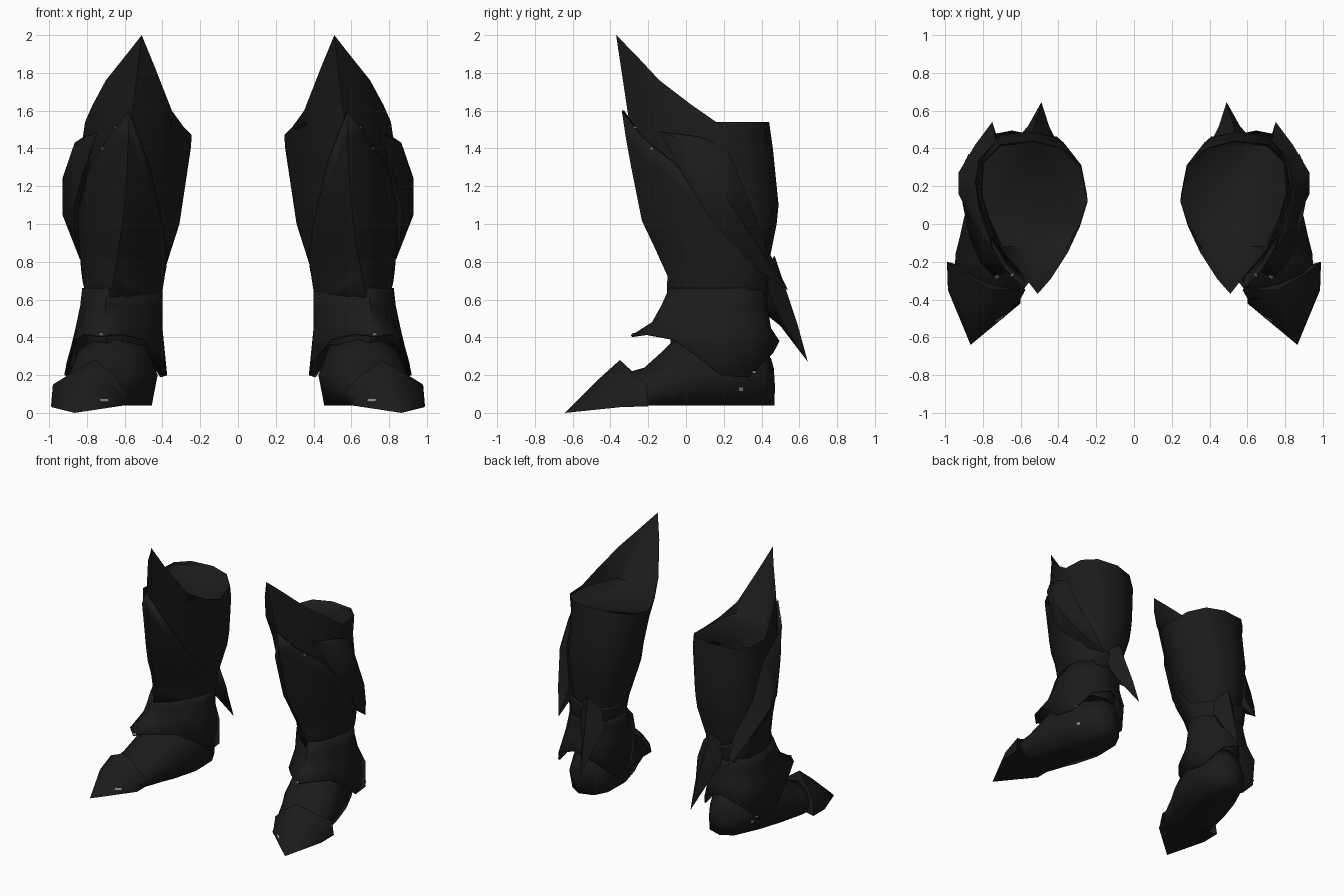
import bpy, bmesh, math
from mathutils import Vector

if "Cube" in bpy.data.objects:
    bpy.data.objects.remove(bpy.data.objects["Cube"])

black = bpy.data.materials.new("near_black_metal")
black.diffuse_color = (0.011, 0.011, 0.011, 1)
black.use_nodes = True
black.node_tree.nodes["Principled BSDF"].inputs["Base Color"].default_value = black.diffuse_color
grey = bpy.data.materials.new("worn_grey_metal")
grey.diffuse_color = (0.25, 0.25, 0.25, 1)
grey.use_nodes = True
grey.node_tree.nodes["Principled BSDF"].inputs["Base Color"].default_value = grey.diffuse_color


def make(name, rings, closed=True, cap0=False, cap1=False, thick=0.0, angle=65, mat=black):
    """Loft rings of points (a one-point ring is a tip) and mirror to the other leg."""
    bm = bmesh.new()
    vs = [[bm.verts.new(p) for p in r] for r in rings]
    for a, b in zip(vs, vs[1:]):
        n = max(len(a), len(b))
        for i in range(n if closed else n - 1):
            j = (i + 1) % n
            if len(a) == 1:
                bm.faces.new((a[0], b[j], b[i]))
            elif len(b) == 1:
                bm.faces.new((a[i], a[j], b[0]))
            else:
                bm.faces.new((a[i], a[j], b[j], b[i]))
    if cap0:
        bm.faces.new(vs[0][::-1])
    if cap1:
        bm.faces.new(vs[-1])
    bmesh.ops.remove_doubles(bm, verts=bm.verts, dist=0.0005)
    bmesh.ops.recalc_face_normals(bm, faces=bm.faces)
    mesh = bpy.data.meshes.new(name)
    bm.to_mesh(mesh)
    bm.free()
    mesh.materials.append(mat)
    ob = bpy.data.objects.new(name, mesh)
    bpy.context.collection.objects.link(ob)
    bpy.ops.object.select_all(action='DESELECT')
    ob.select_set(True)
    bpy.context.view_layer.objects.active = ob
    bpy.ops.object.shade_smooth_by_angle(angle=math.radians(angle))
    if thick:
        s = ob.modifiers.new("thickness", 'SOLIDIFY')
        s.thickness, s.offset = thick, -1
    ob.modifiers.new("other_leg", 'MIRROR')
    return ob


def lerp_table(table, t):
    """Linear lookup in rows sorted by their first value."""
    if t <= table[0][0]:
        return table[0][1:]
    for a, b in zip(table, table[1:]):
        if t <= b[0]:
            f = (t - a[0]) / (b[0] - a[0])
            return tuple(p + (q - p) * f for p, q in zip(a[1:], b[1:]))
    return table[-1][1:]


# Teardrop leg outline: pointed at the front (v = -1), round at the back
HALF = [(0, -1), (.35, -.8), (.70, -.42), (.95, 0), (1, .2), (.9, .6), (.58, .92), (0, 1)]
LOOP = HALF + [(-u, v) for u, v in HALF[-2:0:-1]]


def point(uv, x0, x1, ridge, yf, yb, z, grow=0.0):
    u, v = uv
    cx, hw = (x0 + x1) / 2, (x1 - x0) / 2 + grow
    ym, hy = (yf + yb) / 2, (yb - yf) / 2 + grow
    return (cx + u * hw + (ridge - cx) * max(0, -v), ym + v * hy, z)


# Leg sizes: z, inner x, outer x, front ridge x, front y, back y
LEG = [(.36, .44, .80, .70, -.08, .40), (.55, .42, .79, .69, -.10, .41),
       (.75, .39, .80, .65, -.08, .43), (1.0, .31, .82, .61, -.20, .48),
       (1.1, .295, .83, .60, -.22, .49), (1.40, .25, .83, .58, -.28, .46),
       (1.6, .25, .83, .58, -.31, .43)]


def leg_point(uv, z, grow=0.0):
    return point(uv, *lerp_table(LEG, z), z, grow)


# Leg shell with a tall front peak, a lower inner rim and a shallow flat top
rings = [[leg_point(uv, row[0]) for uv in LOOP] for row in LEG[:6]]
rim = [(.51, -.37, 2.0), (.58, -.28, 1.91), (.70, -.14, 1.76), (.77, .03, 1.63),
       (.81, .16, 1.54), (.80, .33, 1.54), (.71, .42, 1.54), (.53, .44, 1.54),
       (.38, .40, 1.53), (.28, .30, 1.50), (.245, .12, 1.47), (.285, -.01, 1.51),
       (.35, -.15, 1.60), (.44, -.29, 1.83)]
floor = [(.54 + (x - .54) * .98, max(-.12, .05 + (y - .05) * .98), min(z - .01, 1.52))
         for x, y, z in rim]
make("leg_shell", rings + [rim, floor], cap0=True, cap1=True)

# Greave: front shell whose upper edge falls away diagonally around the leg
TOP = [1.6, 1.46, 1.32, 1.10, 1.0, .86, .78, .74, .74, .74, .76, .82, 1.0, 1.32]
GROW = [.03] * 6 + [.02, .012, .008, .006, .006, .006, .008, .018]
rings = []
for k in range(8):
    rings.append([leg_point(uv, .58 + (t - .58) * k / 7, g * min(1, .2 + k / 3))
                  for uv, t, g in zip(LOOP, TOP, GROW)])
greave = make("greave", rings, thick=.012)

# Outer wing plate sweeping back to a point
upper = [(.82, .08, 1.46), (.84, .22, 1.40), (.82, .34, 1.10), (.73, .44, .85)]
crest = [(.865, .03, 1.43), (.93, .16, 1.24), (.93, .27, 1.05), (.84, .42, .82)]
lower = [(.82, -.02, 1.27), (.87, .09, 1.08), (.86, .22, .92), (.78, .39, .75)]
rings = [[(.745, -.14, 1.49)]]
for a, c, b in zip(upper, crest, lower):
    inner = (Vector(a) + Vector(b)) / 2 - Vector((.05, .02, 0))
    rings.append([a, c, b, tuple(inner)])
rings.append([(.75, .54, .65)])
make("wing_plate", rings)

# Heel spur hanging behind the calf
rings = [[(.45, .42, .74), (.54, .47, .83), (.64, .41, .76), (.54, .38, .74)],
         [(.41, .44, .60), (.52, .54, .62), (.62, .45, .60), (.52, .40, .54)],
         [(.45, .52, .46), (.505, .59, .47), (.56, .52, .46), (.505, .50, .46)],
         [(.49, .645, .27)]]
make("heel_spur", rings, cap0=True)

# Ankle cuff: flared skirt arched at the front and dipping at the sides
DIP = [.41, .42, .39, .27, .20, .19, .32, .38]
DIP = DIP + DIP[-2:0:-1]
rings = [[point(uv, .40, .825, .69, -.09, .425, .66) for uv in LOOP],
         [point(uv, .40, .835, .70, -.13, .43, .57) for uv in LOOP],
         [point(uv, .40, .86, .71, -.18, .45, .48 if uv[1] < 0 else .45) for uv in LOOP],
         [point(uv, .375, .92, .73, -.29, .495, z) for uv, z in zip(LOOP, DIP)]]
cuff = make("ankle_cuff", rings, thick=.01)

# Foot: arched sections along an axis turned outward
ARCH = [(-.85, 0), (-1, .4), (-.72, .78), (0, 1), (.72, .78), (1, .4), (.85, 0)]


def foot_ring(cx, cy, hw, z0, z1):
    return [(cx + u * hw * .95, cy + u * hw * .3, z0 + w * (z1 - z0)) for u, w in ARCH]


foot = make("foot", [foot_ring(.57, .45, .07, .04, .29), foot_ring(.59, .37, .16, .04, .38),
                     foot_ring(.63, .17, .215, .04, .44), foot_ring(.69, -.03, .22, .04, .42),
                     foot_ring(.72, -.12, .21, .04, .33), foot_ring(.75, -.22, .205, .04, .24),
                     foot_ring(.78, -.36, .18, .04, .20)], cap0=True, cap1=True, angle=120)

# Pointed toe cap with a raised peak
rear = [(.60, -.30, .04), (.575, -.35, .13), (.65, -.35, .20), (.76, -.35, .28),
        (.90, -.27, .20), (.98, -.21, .15), (.99, -.20, .035)]
mid = [(.60, -.42, .04), (.62, -.43, .09), (.71, -.45, .15), (.80, -.45, .19),
       (.90, -.42, .14), (.965, -.37, .10), (.985, -.35, .03)]
toe = make("toe_cap", [rear, mid, [(.865, -.64, 0)]], cap0=True, angle=75)

# Small worn spots: thin plates laid on the surface, cast from the front or the outer side
FRONT, SIDE = Vector((0, 1, 0)), Vector((-1, 0, 0))
SPOTS = [("toe_spot", toe, (.71, -2, .065), FRONT, .025, .008),
         ("ankle_spot", cuff, (.725, -2, .415), FRONT, .012, .008),
         ("heel_spot", foot, (2, .29, .125), SIDE, .012, .010),
         ("cuff_spot", cuff, (2, .36, .215), SIDE, .010, .006),
         ("greave_spot_upper", greave, (2, -.27, 1.51), SIDE, .010, .006),
         ("greave_spot_lower", greave, (2, -.18, 1.40), SIDE, .008, .006)]
bpy.context.view_layer.update()
for name, ob, start, way, half_w, half_h in SPOTS:
    hit, loc, normal, _ = ob.ray_cast(Vector(start), way)
    if not hit:
        continue
    across = normal.cross(Vector((0, 0, 1))).normalized() * half_w
    up = across.cross(normal).normalized() * half_h
    quad = [loc + across + up, loc - across + up, loc - across - up, loc + across - up]
    make(name, [[p + normal * d for p in quad] for d in (-.003, .003)], cap0=True, cap1=True,
         angle=30, mat=grey)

################

*What you are asked to do*. Search the entries for the string "return" and collect each line that has it.

*Exercise response*.
    return ob
        return table[0][1:]
            return tuple(p + (q - p) * f for p, q in zip(a[1:], b[1:]))
    return table[-1][1:]
    return (cx + u * hw + (ridge - cx) * max(0, -v), ym + v * hy, z)
    return point(uv, *lerp_table(LEG, z), z, grow)
    return [(cx + u * hw * .95, cy + u * hw * .3, z0 + w * (z1 - z0)) for u, w in ARCH]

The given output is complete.